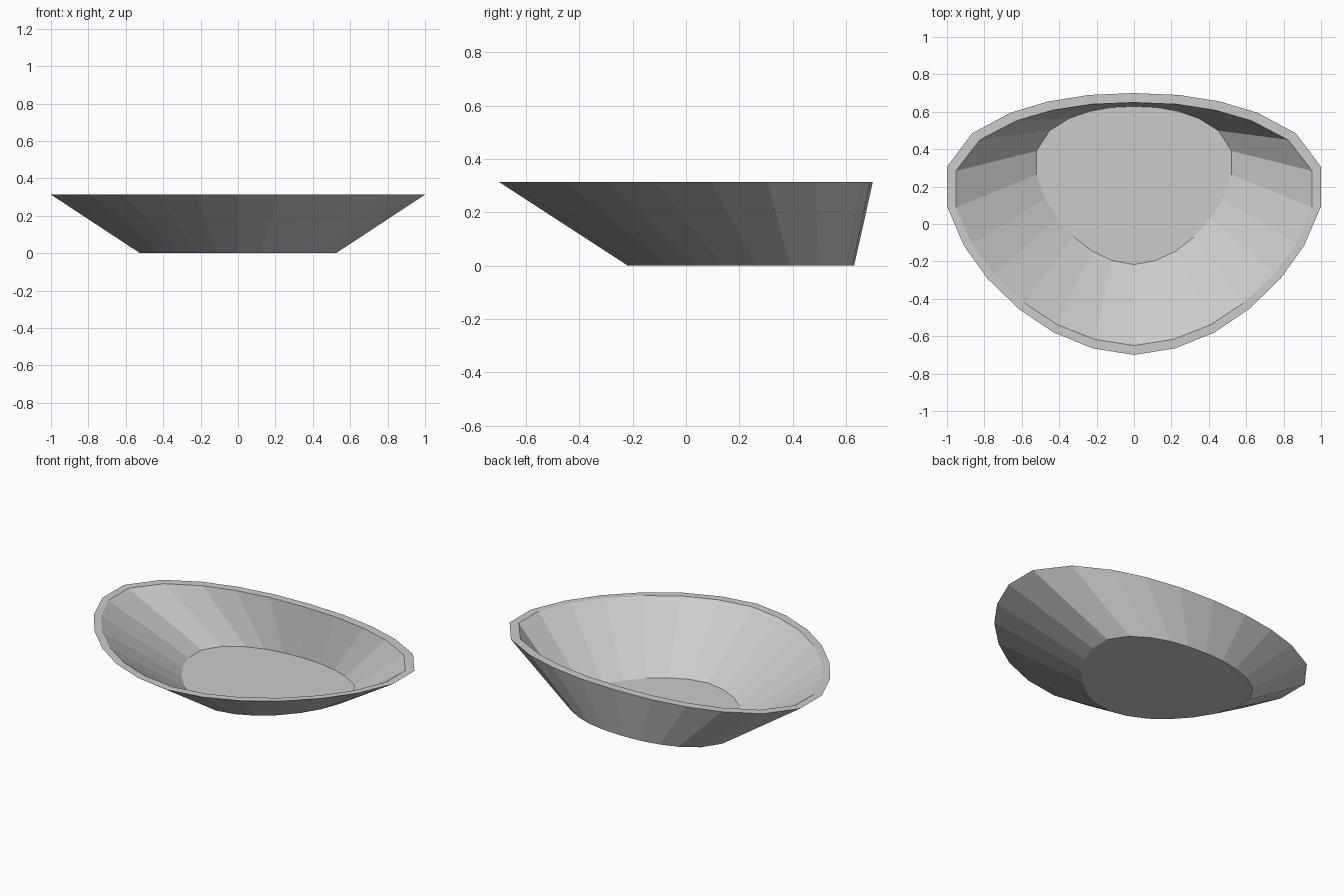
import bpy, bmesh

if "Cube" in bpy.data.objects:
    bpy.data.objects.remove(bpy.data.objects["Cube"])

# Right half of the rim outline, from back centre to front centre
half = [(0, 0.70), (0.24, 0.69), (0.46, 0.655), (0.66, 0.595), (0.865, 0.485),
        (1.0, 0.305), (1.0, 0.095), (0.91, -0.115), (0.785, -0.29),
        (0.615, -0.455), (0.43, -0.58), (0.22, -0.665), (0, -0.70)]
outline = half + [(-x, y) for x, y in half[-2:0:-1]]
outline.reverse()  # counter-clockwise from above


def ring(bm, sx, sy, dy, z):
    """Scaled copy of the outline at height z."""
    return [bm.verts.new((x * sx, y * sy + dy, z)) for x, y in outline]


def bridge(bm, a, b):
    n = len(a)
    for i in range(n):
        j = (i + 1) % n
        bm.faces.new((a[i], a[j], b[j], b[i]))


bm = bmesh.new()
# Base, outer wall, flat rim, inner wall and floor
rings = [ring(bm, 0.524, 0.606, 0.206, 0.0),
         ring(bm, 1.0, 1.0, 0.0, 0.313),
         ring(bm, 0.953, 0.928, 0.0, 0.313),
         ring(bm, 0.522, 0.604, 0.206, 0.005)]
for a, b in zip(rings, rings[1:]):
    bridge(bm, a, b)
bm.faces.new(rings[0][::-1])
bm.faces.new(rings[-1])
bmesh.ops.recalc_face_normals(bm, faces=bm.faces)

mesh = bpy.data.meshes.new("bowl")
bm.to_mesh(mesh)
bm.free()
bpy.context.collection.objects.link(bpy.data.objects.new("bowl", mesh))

About this exercise ->
What is needed is an exact repeat of the records, with every picture left out.

Solved problem ->
import bpy, bmesh

if "Cube" in bpy.data.objects:
    bpy.data.objects.remove(bpy.data.objects["Cube"])

# Right half of the rim outline, from back centre to front centre
half = [(0, 0.70), (0.24, 0.69), (0.46, 0.655), (0.66, 0.595), (0.865, 0.485),
        (1.0, 0.305), (1.0, 0.095), (0.91, -0.115), (0.785, -0.29),
        (0.615, -0.455), (0.43, -0.58), (0.22, -0.665), (0, -0.70)]
outline = half + [(-x, y) for x, y in half[-2:0:-1]]
outline.reverse()  # counter-clockwise from above


def ring(bm, sx, sy, dy, z):
    """Scaled copy of the outline at height z."""
    return [bm.verts.new((x * sx, y * sy + dy, z)) for x, y in outline]


def bridge(bm, a, b):
    n = len(a)
    for i in range(n):
        j = (i + 1) % n
        bm.faces.new((a[i], a[j], b[j], b[i]))


bm = bmesh.new()
# Base, outer wall, flat rim, inner wall and floor
rings = [ring(bm, 0.524, 0.606, 0.206, 0.0),
         ring(bm, 1.0, 1.0, 0.0, 0.313),
         ring(bm, 0.953, 0.928, 0.0, 0.313),
         ring(bm, 0.522, 0.604, 0.206, 0.005)]
for a, b in zip(rings, rings[1:]):
    bridge(bm, a, b)
bm.faces.new(rings[0][::-1])
bm.faces.new(rings[-1])
bmesh.ops.recalc_face_normals(bm, faces=bm.faces)

mesh = bpy.data.meshes.new("bowl")
bm.to_mesh(mesh)
bm.free()
bpy.context.collection.objects.link(bpy.data.objects.new("bowl", mesh))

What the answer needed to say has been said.